  • 4-5pm – Main Room – SF As a Stealth Delivery Platform. Everybody knows that SF has inspired legions of young people to grow up and become scientists; half of NASA was weaned on Star Trek. But does SF’s influence with these people end with their choice of career? Might SF actually serve as a legitimate means of transmitting scientific ideas between working scientists in different disciplines? Might it, in certain circumstances, be more effective than usual technical publications? On the panel with me will be Kathleen Kitts, Pari L. Noskin, and Corie Weaver. Emily Mah will be moderating.
  • 5:25-6:40pm – Main Room – Mass Autographing. I’ll be joining all the Bubonicon participants in the main room where we’ll all be happy to autograph your books, programs, and anything else you want signed!

Sunday, August 27

  • 10-11am – Carlsbad – 55 Minutes with David Lee Summers. Although this is billed as a solo event, I’ve invited Gene Mederos to join me and we’ll read stories from Maximum Velocity: The Best of the Full-Throttle Space Tales and Kepler’s Cowboys. We’ll be happy to answer questions and there may be some surprises as well. Come by and join us for 55-minutes of thrilling science fiction adventure!
  • 1:30-2:30pm – Salon A-D – Ask a Scientist! Larry Crumpler, Cathy S. Plesko and I will field your questions about science!

As usual, I will be helping with the Bubonicon Author Tea on Sunday afternoon. Check the program book for details. Because of my schedule, I’ll be helping at the second session. There are always some amazing teas to try and lovely snacks to eat.

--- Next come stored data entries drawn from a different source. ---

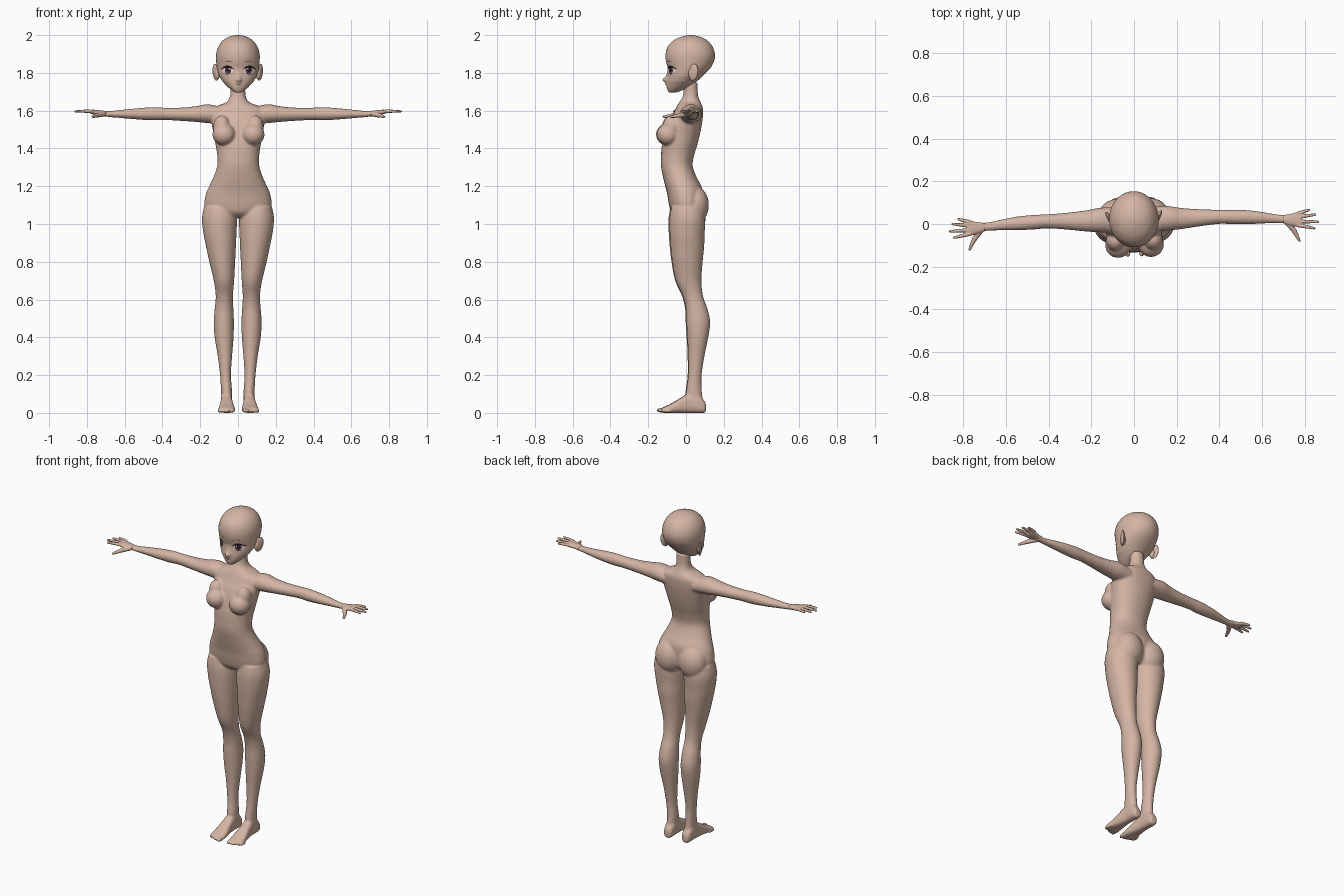
import bpy, bmesh, math
from mathutils import Vector, Matrix
from mathutils.bvhtree import BVHTree

if "Cube" in bpy.data.objects:
    bpy.data.objects.remove(bpy.data.objects["Cube"])

TURN = math.radians(1.5)   # whole figure is turned very slightly


def material(name, rgb):
    m = bpy.data.materials.new(name)
    m.diffuse_color = (*rgb, 1)
    m.use_nodes = True
    m.node_tree.nodes["Principled BSDF"].inputs["Base Color"].default_value = m.diffuse_color
    return m


SKIN = material("skin", (0.66, 0.46, 0.37))
WHITE = material("eye_white", (0.80, 0.74, 0.74))
IRIS = material("iris_plum", (0.11, 0.045, 0.07))
DARK = material("lash_dark", (0.015, 0.008, 0.012))
LIP = material("lip_line", (0.25, 0.09, 0.08))


def finish(name, bm, mat, voxel=0, smooth=0):
    bmesh.ops.recalc_face_normals(bm, faces=bm.faces)
    me = bpy.data.meshes.new(name)
    bm.to_mesh(me)
    bm.free()
    me.materials.append(mat)
    me.polygons.foreach_set("use_smooth", [True] * len(me.polygons))
    ob = bpy.data.objects.new(name, me)
    ob.rotation_euler.z = TURN
    bpy.context.collection.objects.link(ob)
    if voxel:
        r = ob.modifiers.new("merge", 'REMESH')
        r.mode, r.voxel_size, r.use_smooth_shade = 'VOXEL', voxel, True
        s = ob.modifiers.new("soften", 'SMOOTH')
        s.factor, s.iterations = 0.5, smooth
    return ob


def refine(rows, n=4):
    """Catmull-Rom interpolation of the section table."""
    out = []
    for i in range(len(rows) - 1):
        p = [rows[max(i - 1, 0)], rows[i], rows[i + 1], rows[min(i + 2, len(rows) - 1)]]
        for k in range(n):
            t = k / n
            out.append([0.5 * (2 * b + (c - a) * t + (2 * a - 5 * b + 4 * c - d) * t * t
                               + (3 * b - a - 3 * c + d) * t ** 3) for a, b, c, d in zip(*p)])
    return out + [list(rows[-1])]


def skin_rings(bm, rings):
    vr = [[bm.verts.new(p) for p in ring] for ring in rings]
    for a, b in zip(vr, vr[1:]):
        for i in range(len(a)):
            j = (i + 1) % len(a)
            bm.faces.new((a[i], a[j], b[j], b[i]))
    bm.faces.new(vr[0])
    bm.faces.new(vr[-1])


def loft(bm, axis, rows, s=1, power=1.0, sides=32):
    """rows: position along axis, then low/high of the two other axes, optional nose bump."""
    rings = []
    for a, u0, u1, v0, v1, *bump in refine(rows):
        ring = []
        for i in range(sides):
            t = 2 * math.pi * i / sides
            c, d = math.cos(t), math.sin(t)
            c = math.copysign(abs(c) ** power, c)
            d = math.copysign(abs(d) ** power, d)
            u = (u0 + u1) / 2 + (u1 - u0) / 2 * c
            v = (v0 + v1) / 2 + (v1 - v0) / 2 * d
            if bump and d < 0:
                v -= bump[0] * math.exp(-(u / 0.013) ** 2)
            p = {'z': (u, v, a), 'x': (a, u, v), 'y': (u, a, v)}[axis]
            ring.append((p[0] * s, p[1], p[2]))
        rings.append(ring)
    skin_rings(bm, rings)


def blob(bm, centre, radii, s=1, tilt=(0, 0, 0)):
    m = Matrix.Diagonal((s, 1, 1, 1)) @ Matrix.Translation(centre)
    for ang, ax in zip(tilt, 'XYZ'):
        m = m @ Matrix.Rotation(ang, 4, ax)
    bmesh.ops.create_uvsphere(bm, u_segments=24, v_segments=16, radius=1,
                              matrix=m @ Matrix.Diagonal((*radii, 1)))


def finger(bm, pts, radii, s=1):
    pts = [Vector(p) for p in pts]
    d = (pts[-1] - pts[0]).normalized()
    side = d.cross(Vector((0, 0, 1))).normalized()
    up = side.cross(d)
    rings = []
    for *p, r in refine([(*q, r) for q, r in zip(pts, radii)]):
        ring = [Vector(p) + r * (side * math.cos(t) + up * math.sin(t))
                for t in (k * math.pi / 6 for k in range(12))]
        rings.append([(v.x * s, v.y, v.z) for v in ring])
    skin_rings(bm, rings)
    blob(bm, pts[-1], (radii[-1],) * 3, s)


# --- body: torso, legs, feet and arms merged into one smooth skin
body = bmesh.new()
torso = [(1.035, .08, -.05, .05), (1.06, .15, -.078, .08), (1.10, .178, -.09, .088),
         (1.16, .170, -.10, .088), (1.20, .153, -.11, .082), (1.25, .130, -.122, .055),
         (1.31, .111, -.133, .035), (1.37, .112, -.132, .045), (1.42, .120, -.127, .06),
         (1.48, .130, -.112, .075), (1.54, .142, -.092, .086), (1.58, .145, -.07, .09),
         (1.61, .135, -.055, .09), (1.63, .098, -.045, .084), (1.645, .06, -.036, .077),
         (1.68, .041, -.016, .064), (1.75, .04, -.012, .06)]
loft(body, 'z', [(z, -w, w, f, b) for z, w, f, b in torso], power=0.92)

leg = [(1.09, .02, .180, -.08, .09), (1.03, .006, .191, -.09, .10), (.95, .008, .183, -.089, .096),
       (.88, .011, .169, -.084, .094), (.80, .015, .152, -.075, .086), (.70, .02, .128, -.056, .08),
       (.62, .026, .117, -.02, .088), (.55, .023, .122, -.003, .112), (.48, .02, .127, 0, .126),
       (.40, .022, .122, .005, .116), (.30, .03, .106, .01, .096), (.20, .036, .094, .01, .081),
       (.12, .031, .089, 0, .082), (.05, .032, .086, -.005, .09)]
foot = [(.104, .045, .075, .012, .045), (.095, .035, .085, 0, .065), (.06, .03, .09, 0, .10),
        (.02, .03, .09, 0, .105), (-.03, .026, .096, 0, .078), (-.08, .019, .104, 0, .048),
        (-.115, .018, .106, 0, .032), (-.128, .022, .10, .004, .026)]
arm = [(.09, -.04, .08, 1.53, 1.62), (.16, -.035, .08, 1.534, 1.634), (.22, -.03, .07, 1.54, 1.624),
       (.30, -.02, .062, 1.546, 1.616), (.40, -.01, .056, 1.551, 1.616), (.46, -.013, .055, 1.549, 1.618),
       (.54, -.015, .05, 1.554, 1.612), (.62, -.013, .037, 1.561, 1.604),
       (.68, -.014, .026, 1.566, 1.598), (.73, -.018, .024, 1.572, 1.600)]
for s in (1, -1):
    loft(body, 'z', leg, s)
    loft(body, 'y', foot, s, power=0.75)
    loft(body, 'x', arm, s)
    blob(body, (.078, .045, 1.10), (.086, .074, .10), s)               # buttock
    blob(body, (.077, -.096, 1.474), (.061, .061, .058), s)            # breast
    blob(body, (.088, -.075, 1.515), (.045, .05, .06), s)              # upper breast slope
    for i in range(5):                                                 # toes
        r = (.013, .0095, .0092, .009, .0088)[i]
        blob(body, (.032 + .0165 * i + (.004 if i else 0), -.128 + .006 * i, r + .001), (r, .029, r), s)
finish("body", body, SKIN, voxel=0.006, smooth=5)

# --- hands
hands = bmesh.new()
palm = [(.70, -.016, .024, 1.572, 1.598), (.73, -.026, .027, 1.574, 1.602),
        (.765, -.034, .036, 1.580, 1.605), (.785, -.033, .036, 1.586, 1.604)]
for s in (1, -1):
    loft(hands, 'x', palm, s, power=0.85)
    for y0, x1, y1 in ((.029, .825, .044), (.012, .853, .022), (-.008, .866, -.012), (-.026, .848, -.042)):
        finger(hands, [(.765, y0, 1.595), ((.765 + x1) / 2, (y0 + y1) / 2, 1.597), (x1 - .004, y1, 1.596)],
               (.0095, .0085, .006), s)
    finger(hands, [(.715, -.008, 1.582), (.748, -.05, 1.575), (.772, -.098, 1.568)], (.014, .012, .0065), s)
finish("hands", hands, SKIN, voxel=0.003, smooth=3)

# --- head with nose bump
head = bmesh.new()
skull = [(1.696, .014, -.086, -.055, 0), (1.702, .026, -.095, -.035, 0), (1.72, .049, -.101, .01, 0),
         (1.735, .064, -.102, .035, .003), (1.752, .080, -.101, .055, .014), (1.764, .088, -.100, .068, .024),
         (1.785, .100, -.097, .09, .009), (1.82, .110, -.096, .125, 0), (1.86, .115, -.106, .148, 0),
         (1.90, .115, -.108, .153, 0), (1.94, .103, -.096, .14, 0), (1.97, .081, -.068, .115, 0),
         (1.988, .054, -.034, .083, 0), (1.997, .028, -.003, .052, 0), (2.0, .004, .02, .03, 0)]
loft(head, 'z', [(z, -w, w, f, b, n) for z, w, f, b, n in skull], sides=64)
tree = BVHTree.FromBMesh(head)
finish("head", head, SKIN)

# --- ears
ears = bmesh.new()
for s in (1, -1):
    blob(ears, (.117, .036, 1.803), (.010, .027, .045), s, tilt=(-.15, .12, -.5))
    blob(ears, (.108, .028, 1.795), (.014, .018, .03), s)
finish("ears", ears, SKIN)


def patch(name, shape, mat, lift, nu=20, nv=3, sides=(1, -1)):
    """Thin plate laid on the face; shape(u, v) gives x and z."""
    bm = bmesh.new()
    for s in sides:
        grid = []
        for j in range(nv + 1):
            row = []
            for i in range(nu + 1):
                x, z = shape(i / nu, j / nv)
                hit = tree.ray_cast(Vector((x * s, -1, z)), Vector((0, 1, 0)))[0]
                row.append(bm.verts.new((x * s, hit.y - lift, z)))
            grid.append(row)
        for a, b in zip(grid, grid[1:]):
            for i in range(nu):
                bm.faces.new((a[i], a[i + 1], b[i + 1], b[i]))
    bmesh.ops.remove_doubles(bm, verts=bm.verts, dist=1e-5)
    bm.normal_update()
    ob = finish(name, bm, mat)
    return ob


def disc(cx, cz, rx, rz):
    return lambda u, v: (cx + rx * v * math.cos(2 * math.pi * u), cz + rz * v * math.sin(2 * math.pi * u))


def arc(cx, cz, w, rise, thick):
    return lambda u, v: (cx + w * (2 * u - 1),
                         cz + rise * (1 - (2 * u - 1) ** 2) + (v - .5) * thick * (.35 + math.sin(math.pi * u)))


# --- painted face
patch("eye_whites", disc(.057, 1.813, .028, .019), WHITE, .001)
patch("irises", disc(.055, 1.813, .017, .019), IRIS, .002)
patch("pupils", disc(.055, 1.816, .009, .011), DARK, .003)
patch("eye_glints", disc(.049, 1.822, .004, .005), WHITE, .004)
patch("upper_lashes", arc(.058, 1.819, .034, .014, .009), DARK, .0035)
patch("lower_lashes", arc(.060, 1.800, .020, -.007, .002), DARK, .0025)
patch("eyebrows", arc(.052, 1.858, .022, .005, .002), DARK, .0015)
patch("mouth", arc(0, 1.738, .014, -.001, .003), LIP, .0015, sides=(1,))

What will be unusual for me this year, is that I won’t have a dealer’s table. I will be a free range author at this year’s Bubonicon. You will be able to find my books at the Who Else Books Table and possibly at the Barnes and Noble table as well. If you’re in Albuquerque this weekend, I hope to see you at Bubonicon!